- **Required action**
Only the number is requested. Tally the lines of the data that hold the string "left".

═══

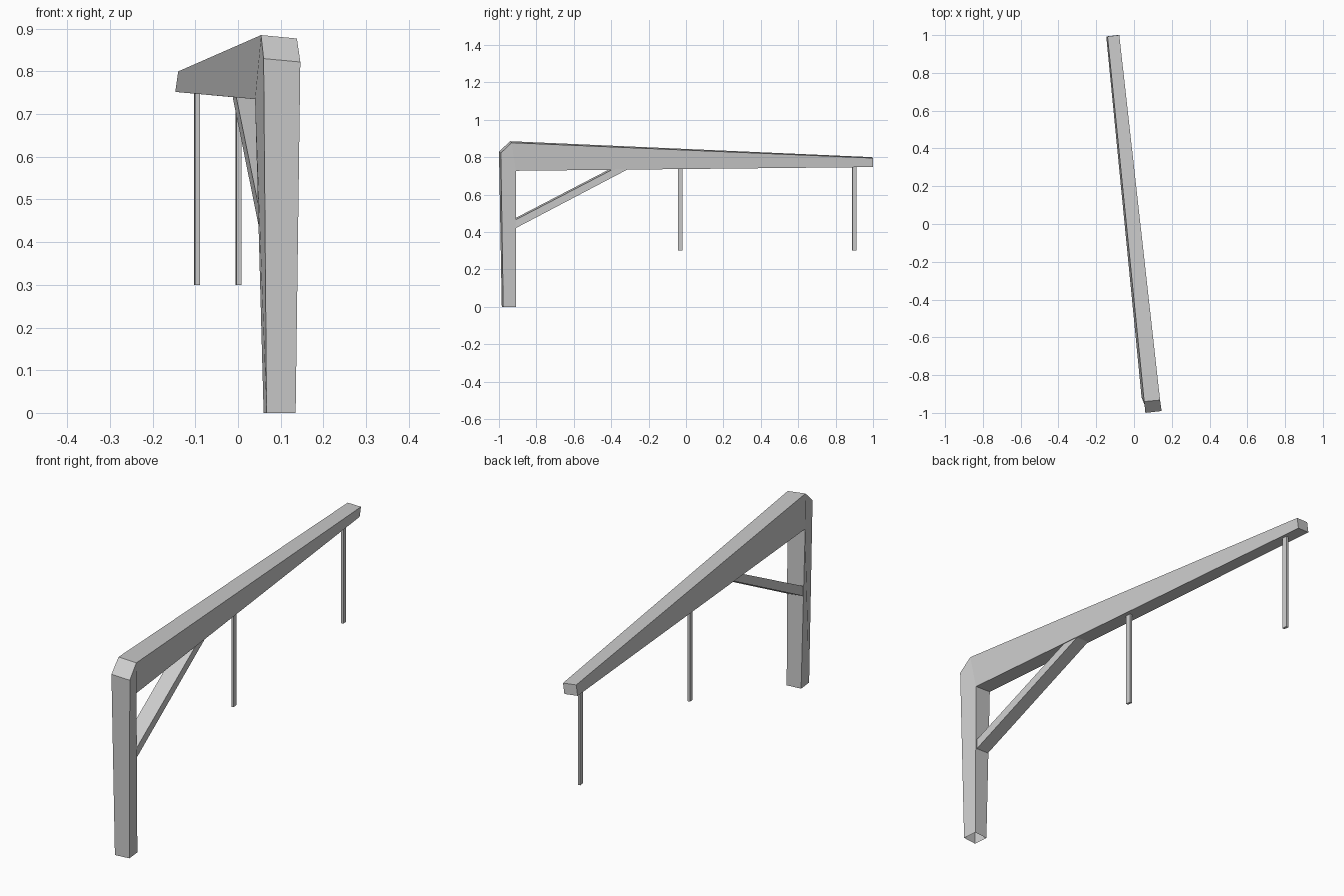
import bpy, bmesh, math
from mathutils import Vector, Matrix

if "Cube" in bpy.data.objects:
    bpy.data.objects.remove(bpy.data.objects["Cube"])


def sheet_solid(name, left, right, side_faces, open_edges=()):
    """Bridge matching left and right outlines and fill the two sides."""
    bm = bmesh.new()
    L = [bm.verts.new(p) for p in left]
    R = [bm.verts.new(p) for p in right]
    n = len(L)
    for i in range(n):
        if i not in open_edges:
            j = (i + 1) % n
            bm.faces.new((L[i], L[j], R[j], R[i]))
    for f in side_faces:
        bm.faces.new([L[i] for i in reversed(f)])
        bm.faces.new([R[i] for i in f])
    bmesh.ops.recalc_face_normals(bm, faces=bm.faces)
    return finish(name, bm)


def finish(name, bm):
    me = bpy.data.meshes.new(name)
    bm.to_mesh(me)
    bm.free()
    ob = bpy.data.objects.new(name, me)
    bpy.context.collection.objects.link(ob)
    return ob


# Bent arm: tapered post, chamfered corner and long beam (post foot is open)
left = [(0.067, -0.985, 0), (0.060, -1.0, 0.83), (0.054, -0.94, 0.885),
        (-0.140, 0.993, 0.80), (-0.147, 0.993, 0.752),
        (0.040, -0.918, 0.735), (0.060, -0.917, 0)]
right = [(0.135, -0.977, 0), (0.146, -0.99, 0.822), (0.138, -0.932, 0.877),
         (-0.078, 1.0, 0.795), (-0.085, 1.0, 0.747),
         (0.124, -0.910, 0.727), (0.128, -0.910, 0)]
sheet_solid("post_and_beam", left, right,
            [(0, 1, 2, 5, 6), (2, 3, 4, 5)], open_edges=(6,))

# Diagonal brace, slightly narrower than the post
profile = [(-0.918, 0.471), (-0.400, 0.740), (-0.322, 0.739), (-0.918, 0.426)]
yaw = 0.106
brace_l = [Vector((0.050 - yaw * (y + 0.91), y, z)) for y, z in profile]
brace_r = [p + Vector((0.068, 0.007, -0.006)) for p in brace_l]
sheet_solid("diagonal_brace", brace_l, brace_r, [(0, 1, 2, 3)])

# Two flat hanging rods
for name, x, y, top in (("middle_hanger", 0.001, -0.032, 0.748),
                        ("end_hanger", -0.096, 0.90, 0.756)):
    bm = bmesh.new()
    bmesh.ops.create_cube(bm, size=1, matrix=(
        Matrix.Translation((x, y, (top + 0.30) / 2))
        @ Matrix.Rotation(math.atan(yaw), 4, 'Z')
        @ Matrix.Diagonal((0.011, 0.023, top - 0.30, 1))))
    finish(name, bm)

═══

- **Expected output**
5